What is needed :: Every line from the start of the records below to the line containing "m.name = name;" should be retyped exactly, that line included, and no others.

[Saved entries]
__________________________________________________

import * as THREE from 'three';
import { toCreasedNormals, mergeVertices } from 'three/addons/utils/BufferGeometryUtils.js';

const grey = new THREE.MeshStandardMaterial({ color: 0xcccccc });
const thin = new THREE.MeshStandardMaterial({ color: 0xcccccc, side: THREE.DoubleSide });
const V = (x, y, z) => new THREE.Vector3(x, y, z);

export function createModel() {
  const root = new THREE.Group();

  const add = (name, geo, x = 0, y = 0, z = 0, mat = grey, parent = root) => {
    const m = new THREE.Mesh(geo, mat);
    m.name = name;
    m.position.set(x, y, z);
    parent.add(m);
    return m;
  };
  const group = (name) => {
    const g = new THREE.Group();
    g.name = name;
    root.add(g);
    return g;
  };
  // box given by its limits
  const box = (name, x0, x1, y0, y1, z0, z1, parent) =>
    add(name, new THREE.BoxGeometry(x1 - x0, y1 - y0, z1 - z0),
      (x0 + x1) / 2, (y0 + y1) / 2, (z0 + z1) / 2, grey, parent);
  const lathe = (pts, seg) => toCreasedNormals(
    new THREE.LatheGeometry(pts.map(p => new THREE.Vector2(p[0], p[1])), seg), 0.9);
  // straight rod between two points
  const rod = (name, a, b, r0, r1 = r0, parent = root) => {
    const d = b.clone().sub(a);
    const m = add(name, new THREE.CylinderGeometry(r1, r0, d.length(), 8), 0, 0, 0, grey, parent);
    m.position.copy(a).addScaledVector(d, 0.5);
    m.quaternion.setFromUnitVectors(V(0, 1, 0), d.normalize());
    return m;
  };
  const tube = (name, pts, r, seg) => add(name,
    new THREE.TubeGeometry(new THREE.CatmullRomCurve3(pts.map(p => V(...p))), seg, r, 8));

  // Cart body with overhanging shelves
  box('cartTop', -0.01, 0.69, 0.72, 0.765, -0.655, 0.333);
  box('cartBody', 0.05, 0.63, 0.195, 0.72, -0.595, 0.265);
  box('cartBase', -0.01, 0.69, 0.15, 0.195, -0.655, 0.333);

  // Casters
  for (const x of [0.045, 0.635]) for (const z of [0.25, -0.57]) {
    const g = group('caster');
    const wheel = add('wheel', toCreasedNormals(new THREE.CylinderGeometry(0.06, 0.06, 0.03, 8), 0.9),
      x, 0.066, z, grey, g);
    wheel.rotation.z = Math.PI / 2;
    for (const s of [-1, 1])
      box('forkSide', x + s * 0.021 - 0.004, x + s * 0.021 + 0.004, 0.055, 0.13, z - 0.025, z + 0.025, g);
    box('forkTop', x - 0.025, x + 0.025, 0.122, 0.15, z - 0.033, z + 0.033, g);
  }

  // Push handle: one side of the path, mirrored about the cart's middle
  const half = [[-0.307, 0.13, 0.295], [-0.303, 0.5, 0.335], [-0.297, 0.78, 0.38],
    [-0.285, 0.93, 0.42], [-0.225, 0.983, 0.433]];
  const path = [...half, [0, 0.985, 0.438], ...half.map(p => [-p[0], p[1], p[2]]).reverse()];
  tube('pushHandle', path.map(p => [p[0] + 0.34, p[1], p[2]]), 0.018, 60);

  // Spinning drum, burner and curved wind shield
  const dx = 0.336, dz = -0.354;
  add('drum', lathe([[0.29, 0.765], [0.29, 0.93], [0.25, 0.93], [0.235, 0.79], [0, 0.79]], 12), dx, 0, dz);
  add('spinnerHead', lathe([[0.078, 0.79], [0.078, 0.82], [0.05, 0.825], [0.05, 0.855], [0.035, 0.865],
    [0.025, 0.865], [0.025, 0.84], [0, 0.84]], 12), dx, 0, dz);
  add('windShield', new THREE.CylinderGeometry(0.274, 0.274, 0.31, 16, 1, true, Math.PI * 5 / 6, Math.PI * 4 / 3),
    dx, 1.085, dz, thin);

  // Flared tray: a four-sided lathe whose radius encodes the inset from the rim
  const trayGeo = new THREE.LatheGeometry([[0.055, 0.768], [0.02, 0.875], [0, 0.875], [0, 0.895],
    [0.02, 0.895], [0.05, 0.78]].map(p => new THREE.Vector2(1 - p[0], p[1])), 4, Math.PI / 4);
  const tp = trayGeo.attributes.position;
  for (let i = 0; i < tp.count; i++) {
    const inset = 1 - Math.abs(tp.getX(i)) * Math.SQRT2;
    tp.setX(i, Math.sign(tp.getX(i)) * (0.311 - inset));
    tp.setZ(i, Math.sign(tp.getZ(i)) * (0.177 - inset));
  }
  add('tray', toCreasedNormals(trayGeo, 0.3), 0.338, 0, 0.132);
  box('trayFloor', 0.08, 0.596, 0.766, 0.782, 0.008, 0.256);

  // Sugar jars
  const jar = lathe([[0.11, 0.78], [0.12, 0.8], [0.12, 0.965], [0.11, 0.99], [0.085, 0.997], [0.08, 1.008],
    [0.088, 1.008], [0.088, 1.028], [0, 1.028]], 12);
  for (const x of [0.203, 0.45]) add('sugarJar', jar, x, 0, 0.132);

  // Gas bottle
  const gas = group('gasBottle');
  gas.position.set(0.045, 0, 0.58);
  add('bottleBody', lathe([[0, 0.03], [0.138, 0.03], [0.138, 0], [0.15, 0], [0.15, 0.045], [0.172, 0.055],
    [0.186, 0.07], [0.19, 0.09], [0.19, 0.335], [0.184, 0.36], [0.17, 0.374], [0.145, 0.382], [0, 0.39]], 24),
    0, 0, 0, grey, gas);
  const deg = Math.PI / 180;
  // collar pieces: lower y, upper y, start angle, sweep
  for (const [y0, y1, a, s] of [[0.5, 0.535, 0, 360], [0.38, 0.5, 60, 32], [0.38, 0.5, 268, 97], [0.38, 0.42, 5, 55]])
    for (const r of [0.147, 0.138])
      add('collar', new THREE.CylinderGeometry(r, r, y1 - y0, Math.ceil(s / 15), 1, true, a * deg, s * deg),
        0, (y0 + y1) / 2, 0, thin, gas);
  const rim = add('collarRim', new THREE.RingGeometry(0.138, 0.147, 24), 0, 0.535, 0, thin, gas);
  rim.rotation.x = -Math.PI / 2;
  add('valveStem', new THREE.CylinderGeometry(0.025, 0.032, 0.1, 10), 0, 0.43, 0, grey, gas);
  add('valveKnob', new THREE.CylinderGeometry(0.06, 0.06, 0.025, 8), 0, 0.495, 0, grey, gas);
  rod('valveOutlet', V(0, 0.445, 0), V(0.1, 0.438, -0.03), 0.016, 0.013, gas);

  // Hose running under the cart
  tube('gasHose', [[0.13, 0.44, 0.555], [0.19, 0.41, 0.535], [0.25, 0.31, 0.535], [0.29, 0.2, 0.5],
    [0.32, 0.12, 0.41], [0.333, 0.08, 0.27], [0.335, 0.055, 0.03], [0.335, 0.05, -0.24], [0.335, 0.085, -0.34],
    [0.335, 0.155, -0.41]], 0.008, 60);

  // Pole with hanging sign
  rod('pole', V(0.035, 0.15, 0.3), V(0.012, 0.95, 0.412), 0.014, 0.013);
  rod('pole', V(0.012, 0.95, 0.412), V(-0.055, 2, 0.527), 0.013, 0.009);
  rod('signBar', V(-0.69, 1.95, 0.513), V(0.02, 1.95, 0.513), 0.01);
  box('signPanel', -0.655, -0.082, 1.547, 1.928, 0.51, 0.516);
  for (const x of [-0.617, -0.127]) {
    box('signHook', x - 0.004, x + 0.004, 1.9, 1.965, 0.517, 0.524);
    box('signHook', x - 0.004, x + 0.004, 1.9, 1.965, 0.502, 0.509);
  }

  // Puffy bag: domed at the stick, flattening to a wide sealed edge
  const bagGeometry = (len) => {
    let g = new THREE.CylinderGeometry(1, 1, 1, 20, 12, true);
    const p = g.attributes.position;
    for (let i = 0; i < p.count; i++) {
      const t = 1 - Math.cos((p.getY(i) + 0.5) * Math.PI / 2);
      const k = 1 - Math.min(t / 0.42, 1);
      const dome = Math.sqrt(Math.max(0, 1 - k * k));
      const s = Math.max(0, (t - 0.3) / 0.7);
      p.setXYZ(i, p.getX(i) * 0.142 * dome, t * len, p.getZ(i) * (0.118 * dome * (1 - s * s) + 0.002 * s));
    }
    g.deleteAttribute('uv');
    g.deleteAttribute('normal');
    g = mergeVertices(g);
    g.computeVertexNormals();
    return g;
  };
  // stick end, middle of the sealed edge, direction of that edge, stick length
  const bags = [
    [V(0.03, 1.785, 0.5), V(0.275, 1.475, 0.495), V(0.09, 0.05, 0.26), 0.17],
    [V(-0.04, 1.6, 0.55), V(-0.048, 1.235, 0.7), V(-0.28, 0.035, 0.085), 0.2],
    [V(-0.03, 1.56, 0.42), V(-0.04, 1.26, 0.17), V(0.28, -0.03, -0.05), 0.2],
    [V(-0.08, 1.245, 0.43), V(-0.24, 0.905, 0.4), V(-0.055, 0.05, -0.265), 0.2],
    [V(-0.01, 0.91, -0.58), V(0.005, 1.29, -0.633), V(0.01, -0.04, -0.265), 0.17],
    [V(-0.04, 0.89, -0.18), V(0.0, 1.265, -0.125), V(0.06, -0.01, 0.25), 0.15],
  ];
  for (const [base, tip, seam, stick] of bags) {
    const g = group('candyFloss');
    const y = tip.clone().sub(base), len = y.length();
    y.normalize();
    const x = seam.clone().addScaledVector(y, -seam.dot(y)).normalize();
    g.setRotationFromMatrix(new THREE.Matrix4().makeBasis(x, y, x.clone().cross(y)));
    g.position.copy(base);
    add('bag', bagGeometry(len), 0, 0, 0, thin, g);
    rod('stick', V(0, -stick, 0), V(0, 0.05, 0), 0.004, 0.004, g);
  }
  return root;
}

__________________________________________________

Task response ::
import * as THREE from 'three';
import { toCreasedNormals, mergeVertices } from 'three/addons/utils/BufferGeometryUtils.js';

const grey = new THREE.MeshStandardMaterial({ color: 0xcccccc });
const thin = new THREE.MeshStandardMaterial({ color: 0xcccccc, side: THREE.DoubleSide });
const V = (x, y, z) => new THREE.Vector3(x, y, z);

export function createModel() {
  const root = new THREE.Group();

  const add = (name, geo, x = 0, y = 0, z = 0, mat = grey, parent = root) => {
    const m = new THREE.Mesh(geo, mat);
    m.name = name;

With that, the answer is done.